__YOUR GOAL__
Exactly as they appear below, repeat the lines from the one with "side, loops = None, []" through the one with "half_t = [(0.42, .2, .77), (0.6, .2, .83), (0.74, .12, .87)]", and no others.

***

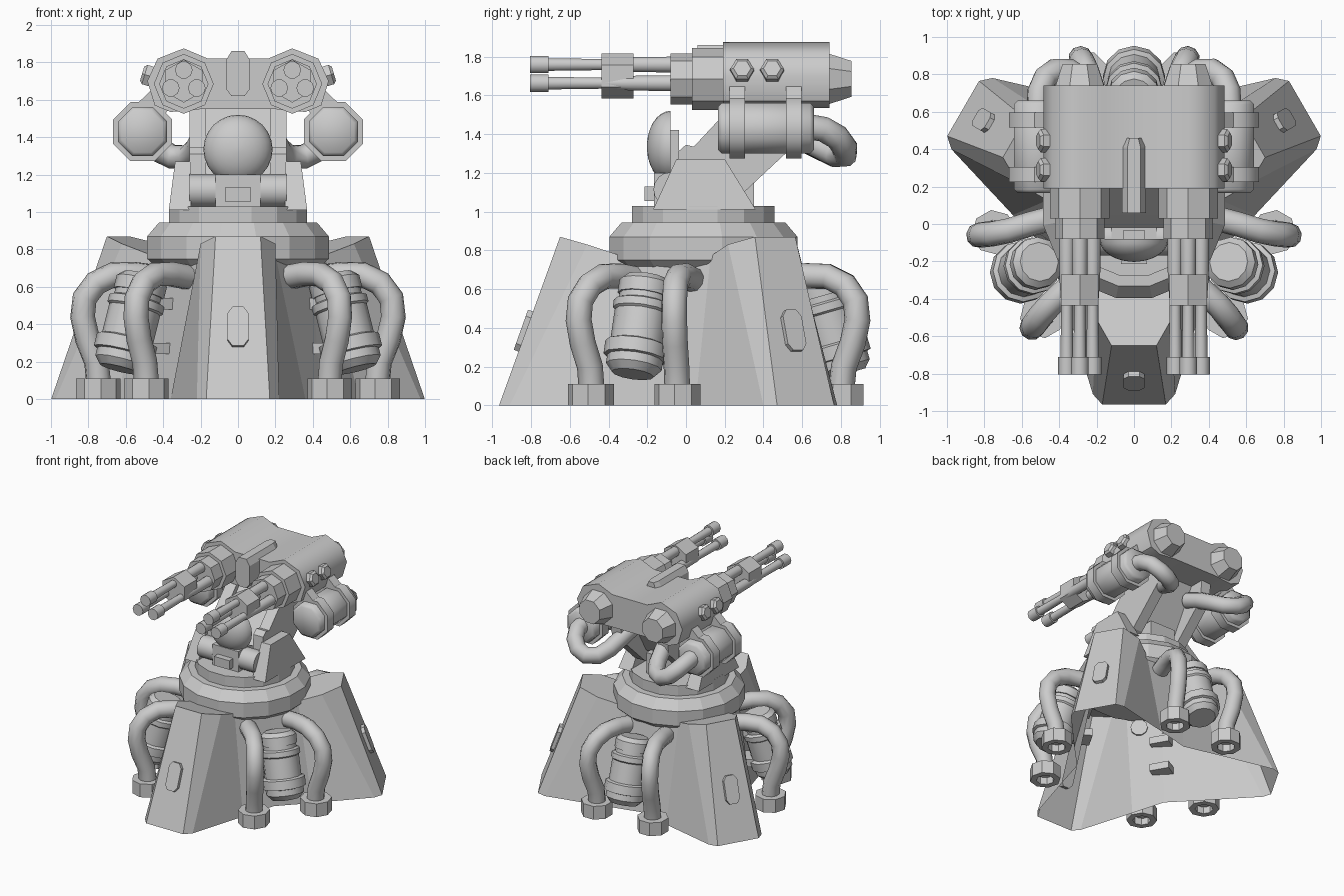
import bpy, bmesh
from math import pi, cos, sin, radians
from mathutils import Matrix, Vector

if "Cube" in bpy.data.objects:
    bpy.data.objects.remove(bpy.data.objects["Cube"])

I = Matrix.Identity(4)
C = Matrix.Translation((0, 0.09, 0))          # centre of the pedestal


def mesh(name, verts, faces, mat=I, smooth=0):
    me = bpy.data.meshes.new(name)
    me.from_pydata([mat @ Vector(v) for v in verts], [], faces)
    bm = bmesh.new()
    bm.from_mesh(me)
    bmesh.ops.recalc_face_normals(bm, faces=bm.faces)
    bm.to_mesh(me)
    bm.free()
    ob = bpy.data.objects.new(name, me)
    bpy.context.collection.objects.link(ob)
    if smooth:
        bpy.ops.object.select_all(action='DESELECT')
        ob.select_set(True)
        bpy.context.view_layer.objects.active = ob
        bpy.ops.object.shade_smooth_by_angle(angle=radians(smooth))
    return ob


def rings(name, loops, mat=I, smooth=0):
    """Skin a list of equal-length closed loops and cap both ends."""
    n = len(loops[0])
    faces = [(k * n + i, k * n + (i + 1) % n, (k + 1) * n + (i + 1) % n, (k + 1) * n + i)
             for k in range(len(loops) - 1) for i in range(n)]
    faces += [tuple(range(n)), tuple(range(n * (len(loops) - 1), n * len(loops)))]
    return mesh(name, [v for l in loops for v in l], faces, mat, smooth)


def lathe(name, prof, n, mat=I, phase=0.0, smooth=0):
    return rings(name, [[(r * cos(phase + 2 * pi * i / n), r * sin(phase + 2 * pi * i / n), h)
                         for i in range(n)] for r, h in prof], mat, smooth)


def aim(p, d):
    return Matrix.Translation(p) @ Vector(d).to_track_quat('Z', 'Y').to_matrix().to_4x4()


def prism_x(name, pts, x0, x1, lean=0.0):
    """Extrude a (y, z) profile along x; lean tilts the outer side with height."""
    zb = min(p[1] for p in pts)
    return rings(name, [[(x0, y, z) for y, z in pts],
                        [(x1 - lean * (z - zb), y, z) for y, z in pts]])


def prism_y(name, pts, y0, y1, smooth=0):
    return rings(name, [[(x, y, z) for x, z in pts] for y in (y0, y1)], I, smooth)


def box(name, lo, hi, mat=I):
    loops = [[(lo[0], lo[1], z), (hi[0], lo[1], z), (hi[0], hi[1], z), (lo[0], hi[1], z)]
             for z in (lo[2], hi[2])]
    return rings(name, loops, mat)


def tube(name, pts, r, mat=I):
    """Ten-sided hose following a path of points."""
    pts = [mat @ Vector(p) for p in pts]
    side, loops = None, []
    for i, p in enumerate(pts):
        a, b = pts[max(i - 1, 0)], pts[min(i + 1, len(pts) - 1)]
        t = (b - a).normalized()
        side = t.orthogonal() if side is None else side - t * side.dot(t)
        side.normalize()
        up = t.cross(side)
        loops.append([p + r * (side * cos(k * pi / 5) + up * sin(k * pi / 5)) for k in range(10)])
    return rings(name, loops, I, 50)


# --- hollow three-legged skirt, open underneath
half_b = [(0.54, .36, 0), (1.0, .22, 0), (1.055, .17, 0)]
half_t = [(0.42, .2, .77), (0.6, .2, .83), (0.74, .12, .87)]
verts, faces, N = [], [], 21
for half, mid in ((half_b, (.51, 0)), (half_t, (.45, .76))):
    for a in (-90, 30, 150):
        M = C @ Matrix.Rotation(radians(a), 4, 'Z')
        loop = [(r, -t, z) for r, t, z in half] + half[::-1]
        loop.append((mid[0] * cos(pi / 3), mid[0] * sin(pi / 3), mid[1]))
        verts += [M @ Vector(v) for v in loop]
faces = [(i, (i + 1) % N, N + (i + 1) % N, N + i) for i in range(N)]
faces += [tuple(N + 7 * k + j for j in range(6)) for k in range(3)]
mesh("leg_skirt", verts, faces)

# --- plates on the leg fronts
oct_ = [(.03, -.11), (.055, -.075), (.055, .075), (.03, .11)]
oct_ += [(-x, -y) for x, y in oct_]
for a in (-90, 30, 150):
    M = C @ Matrix.Rotation(radians(a), 4, 'Z')
    P = M @ Matrix.Translation((.9, 0, .375)) @ Matrix.Rotation(-0.342, 4, 'Y')
    rings("leg_plate", [[(h, x, y) for x, y in oct_] for h in (-.03, .045)], P)

# --- tanks, brackets and hoses in the gaps between legs
for a in (-30, 90, 210):
    M = C @ Matrix.Rotation(radians(a), 4, 'Z')
    T = M @ aim((.585, 0, .66), (.145, 0, -.5))
    lathe("tank", [(.105, 0), (.138, .03), (.138, .1), (.128, .1), (.128, .13), (.152, .14), (.152, .18),
                   (.14, .19), (.14, .35), (.165, .36), (.165, .43), (.145, .435), (.145, .48),
                   (.11, .52)], 12, T, 0, 35)
    for z, r in ((.51, .6), (.27, .68)):
        box("tank_bracket", (.40, -.08, z - .03), (r, .08, z + .03), M)
    for s in (-1, 1):
        path = [(.40, .165, .65), (.53, .2, .668), (.64, .225, .665), (.73, .255, .62),
                (.785, .28, .54), (.795, .285, .44), (.77, .275, .32), (.725, .258, .2),
                (.71, .255, .06)]
        tube("base_hose", [(r, s * t, z) for r, t, z in path], .067, M)
        lathe("hose_foot", [(.07, .06), (.07, 0), (.12, 0), (.12, .11), (.06, .11)], 8,
              M @ Matrix.Translation((.715, s * .258, 0)), pi / 8)

# --- turntable
lathe("turntable", [(.45, .71), (.495, .75), (.495, .87), (.43, .945), (.375, .945), (.375, 1.03)],
      16, C, pi / 16)

# --- yoke, arms and pivots
arm = [(-.04, 1.31), (0, 1.345), (.04, 1.335), (.25, 1.56), (.62, 1.56), (.6, 1.38),
       (.3, 1.1), (.1, 1.02), (-.06, 1.02)]
for s in (-1, 1):
    prism_x("yoke_ear", [(-.17, 1.01), (.36, 1.01), (.2, 1.27), (-.05, 1.27)],
            s * .25, s * .37, s * .13)
    prism_x("lift_arm", arm, s * .17, s * .26)
    lathe("pivot_roller", [(.088, 0), (.088, .14)], 16, aim((s * .12, -.08, 1.115), (s, 0, 0)),
          smooth=40)
prism_x("arm_core", [(-.02, 1.2), (.05, 1.28), (.3, 1.56), (.5, 1.56), (.28, 1.18)], -.17, .17)
box("yoke_core", (-.12, -.165, 1.01), (.12, .35, 1.2))
box("front_block", (-.07, -.215, 1.055), (.07, -.15, 1.13))

# --- sensor dome
dome = [(.185, 0)] + [(.185 * cos(a), .122 * sin(a)) for a in (radians(12 * k) for k in range(1, 8))]
lathe("sensor_dome", dome + [(.004, .122)], 24, aim((0, -.08, 1.335), (0, -1, 0)), smooth=50)
box("dome_mount", (-.06, -.1, 1.16), (.06, -.035, 1.42))

# --- gun housing
half = [(.16, 1.82), (.29, 1.875), (.43, 1.82), (.485, 1.70), (.445, 1.57), (.36, 1.535), (.2, 1.55)]
prism_y("gun_housing", half + [(-x, z) for x, z in half[::-1]], .19, .74, 50)
fin = [(.035, 1.62), (.065, 1.66), (.065, 1.81), (.035, 1.86)]
fin += [(-x, z) for x, z in fin[::-1]]
rings("top_fin", [[(x * k, y, z) for x, z in fin] for y, k in ((.06, 1), (.41, 1), (.46, .65))])

for s in (-1, 1):
    # --- rotary gun: collars, barrels, clamp, rear cap
    gx, gz = s * .29, 1.685
    lathe("gun_collar", [(.16, -.19), (.16, -.03), (.132, -.03), (.132, .08)], 8,
          aim((gx, 0, gz), (0, -1, 0)), pi / 2)
    lathe("rear_cap", [(.14, .72), (.14, .74), (.1, .855)], 8,
          aim((gx, 0, gz), (0, 1, 0)), pi / 8)
    for k in range(3):
        a = pi / 2 + k * 2 * pi / 3
        lathe("barrel", [(.043, .06), (.04, .28), (.03, .43), (.034, .71), (.047, .71), (.047, .805)],
              10, aim((gx + .08 * cos(a), 0, gz + .01 + .064 * sin(a)), (0, -1, 0)), smooth=40)
    lathe("barrel_clamp", [(.115, .27), (.115, .435)], 6, aim((gx, 0, gz + .015), (0, -1, 0)), pi / 6)
    # --- side bolts
    for y in (.29, .445):
        lathe("side_bolt", [(.062, -.05), (.062, .035), (.045, .05)], 6,
              aim((s * .465, y, 1.725), (s, 0, .3)))
    # --- side pod with straps
    px, pz = s * .51, 1.43
    lathe("side_pod", [(.12, .165), (.142, .185), (.142, .64), (.12, .66)], 8,
          aim((px, 0, pz), (0, 1, 0)), pi / 8, 50)
    for y in (.225, .515):
        lathe("pod_strap", [(.17, y), (.17, y + .08)], 8, aim((px, 0, pz), (0, 1, 0)), pi / 8, 50)
        hook = [(.36, 1.56), (.44, 1.47), (.56, 1.56), (.47, 1.645), (.4, 1.645)]
        prism_y("pod_hanger", [(s * x, z) for x, z in hook], y, y + .08)
    # --- feed hose from pod back to the arm
    feed = [(.51, .62, 1.44), (.505, .71, 1.425), (.475, .78, 1.385), (.42, .82, 1.33),
            (.35, .82, 1.295), (.27, .77, 1.295), (.22, .69, 1.335), (.19, .58, 1.39), (.17, .45, 1.44)]
    tube("feed_hose", [(s * x, y, z) for x, y, z in feed], .066)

***

__SOLUTION__
    side, loops = None, []
    for i, p in enumerate(pts):
        a, b = pts[max(i - 1, 0)], pts[min(i + 1, len(pts) - 1)]
        t = (b - a).normalized()
        side = t.orthogonal() if side is None else side - t * side.dot(t)
        side.normalize()
        up = t.cross(side)
        loops.append([p + r * (side * cos(k * pi / 5) + up * sin(k * pi / 5)) for k in range(10)])
    return rings(name, loops, I, 50)


# --- hollow three-legged skirt, open underneath
half_b = [(0.54, .36, 0), (1.0, .22, 0), (1.055, .17, 0)]
half_t = [(0.42, .2, .77), (0.6, .2, .83), (0.74, .12, .87)]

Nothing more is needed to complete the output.